-- Stored data --
[Start of section]
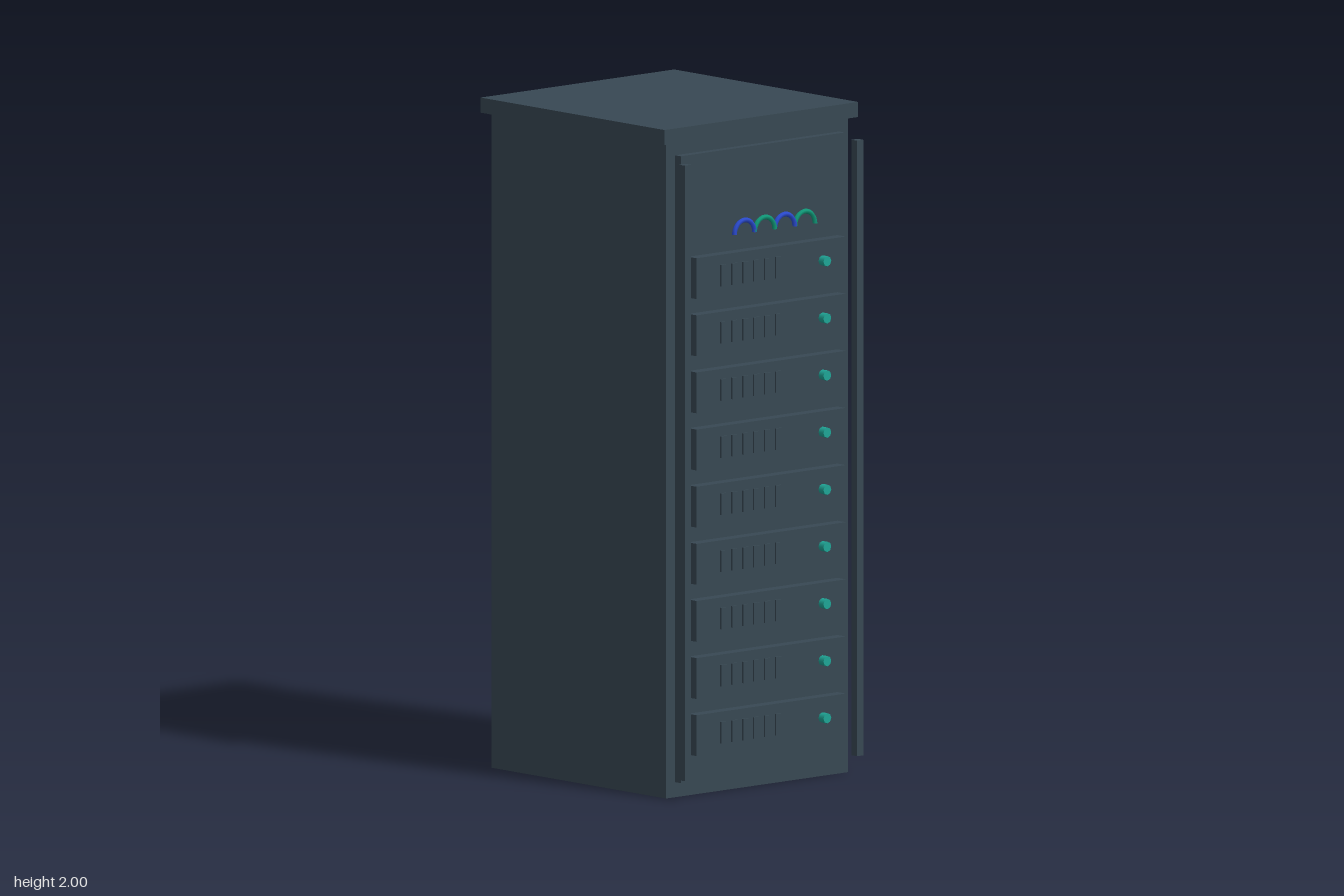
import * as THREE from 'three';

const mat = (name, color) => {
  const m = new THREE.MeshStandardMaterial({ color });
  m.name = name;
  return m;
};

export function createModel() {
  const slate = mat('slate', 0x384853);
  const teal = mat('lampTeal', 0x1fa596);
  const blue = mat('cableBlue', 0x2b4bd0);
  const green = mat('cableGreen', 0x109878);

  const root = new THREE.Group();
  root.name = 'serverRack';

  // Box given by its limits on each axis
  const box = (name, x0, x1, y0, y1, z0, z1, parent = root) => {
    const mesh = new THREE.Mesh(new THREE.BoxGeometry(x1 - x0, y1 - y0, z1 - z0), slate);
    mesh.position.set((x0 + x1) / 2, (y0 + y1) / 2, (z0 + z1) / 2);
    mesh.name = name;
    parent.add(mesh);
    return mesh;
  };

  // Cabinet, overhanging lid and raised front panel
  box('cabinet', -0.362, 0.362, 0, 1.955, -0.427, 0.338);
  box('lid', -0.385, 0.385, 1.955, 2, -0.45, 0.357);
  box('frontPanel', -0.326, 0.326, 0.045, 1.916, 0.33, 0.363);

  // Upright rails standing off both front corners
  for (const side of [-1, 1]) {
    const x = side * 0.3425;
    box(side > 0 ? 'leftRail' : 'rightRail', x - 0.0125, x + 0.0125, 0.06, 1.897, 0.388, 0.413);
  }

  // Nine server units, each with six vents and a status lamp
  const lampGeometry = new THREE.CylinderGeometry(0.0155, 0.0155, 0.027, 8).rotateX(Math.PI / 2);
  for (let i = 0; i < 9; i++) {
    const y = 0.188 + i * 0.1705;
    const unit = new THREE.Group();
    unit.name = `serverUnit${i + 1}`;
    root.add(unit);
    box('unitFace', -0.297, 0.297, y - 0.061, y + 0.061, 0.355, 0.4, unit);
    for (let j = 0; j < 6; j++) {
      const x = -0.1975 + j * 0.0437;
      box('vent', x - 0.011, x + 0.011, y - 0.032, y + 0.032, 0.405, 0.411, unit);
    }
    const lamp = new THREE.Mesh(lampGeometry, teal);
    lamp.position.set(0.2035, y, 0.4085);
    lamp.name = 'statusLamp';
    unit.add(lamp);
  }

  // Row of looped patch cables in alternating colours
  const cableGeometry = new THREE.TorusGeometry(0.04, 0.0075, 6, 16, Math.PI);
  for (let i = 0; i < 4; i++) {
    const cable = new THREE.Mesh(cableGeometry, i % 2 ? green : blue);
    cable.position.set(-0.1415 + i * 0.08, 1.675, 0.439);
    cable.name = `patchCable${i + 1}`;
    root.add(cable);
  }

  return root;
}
[End of section]
-- Problem --
Every entry should be repeated verbatim, with the pictures left out.

-- Result of the exercise --
import * as THREE from 'three';

const mat = (name, color) => {
  const m = new THREE.MeshStandardMaterial({ color });
  m.name = name;
  return m;
};

export function createModel() {
  const slate = mat('slate', 0x384853);
  const teal = mat('lampTeal', 0x1fa596);
  const blue = mat('cableBlue', 0x2b4bd0);
  const green = mat('cableGreen', 0x109878);

  const root = new THREE.Group();
  root.name = 'serverRack';

  // Box given by its limits on each axis
  const box = (name, x0, x1, y0, y1, z0, z1, parent = root) => {
    const mesh = new THREE.Mesh(new THREE.BoxGeometry(x1 - x0, y1 - y0, z1 - z0), slate);
    mesh.position.set((x0 + x1) / 2, (y0 + y1) / 2, (z0 + z1) / 2);
    mesh.name = name;
    parent.add(mesh);
    return mesh;
  };

  // Cabinet, overhanging lid and raised front panel
  box('cabinet', -0.362, 0.362, 0, 1.955, -0.427, 0.338);
  box('lid', -0.385, 0.385, 1.955, 2, -0.45, 0.357);
  box('frontPanel', -0.326, 0.326, 0.045, 1.916, 0.33, 0.363);

  // Upright rails standing off both front corners
  for (const side of [-1, 1]) {
    const x = side * 0.3425;
    box(side > 0 ? 'leftRail' : 'rightRail', x - 0.0125, x + 0.0125, 0.06, 1.897, 0.388, 0.413);
  }

  // Nine server units, each with six vents and a status lamp
  const lampGeometry = new THREE.CylinderGeometry(0.0155, 0.0155, 0.027, 8).rotateX(Math.PI / 2);
  for (let i = 0; i < 9; i++) {
    const y = 0.188 + i * 0.1705;
    const unit = new THREE.Group();
    unit.name = `serverUnit${i + 1}`;
    root.add(unit);
    box('unitFace', -0.297, 0.297, y - 0.061, y + 0.061, 0.355, 0.4, unit);
    for (let j = 0; j < 6; j++) {
      const x = -0.1975 + j * 0.0437;
      box('vent', x - 0.011, x + 0.011, y - 0.032, y + 0.032, 0.405, 0.411, unit);
    }
    const lamp = new THREE.Mesh(lampGeometry, teal);
    lamp.position.set(0.2035, y, 0.4085);
    lamp.name = 'statusLamp';
    unit.add(lamp);
  }

  // Row of looped patch cables in alternating colours
  const cableGeometry = new THREE.TorusGeometry(0.04, 0.0075, 6, 16, Math.PI);
  for (let i = 0; i < 4; i++) {
    const cable = new THREE.Mesh(cableGeometry, i % 2 ? green : blue);
    cable.position.set(-0.1415 + i * 0.08, 1.675, 0.439);
    cable.name = `patchCable${i + 1}`;
    root.add(cable);
  }

  return root;
}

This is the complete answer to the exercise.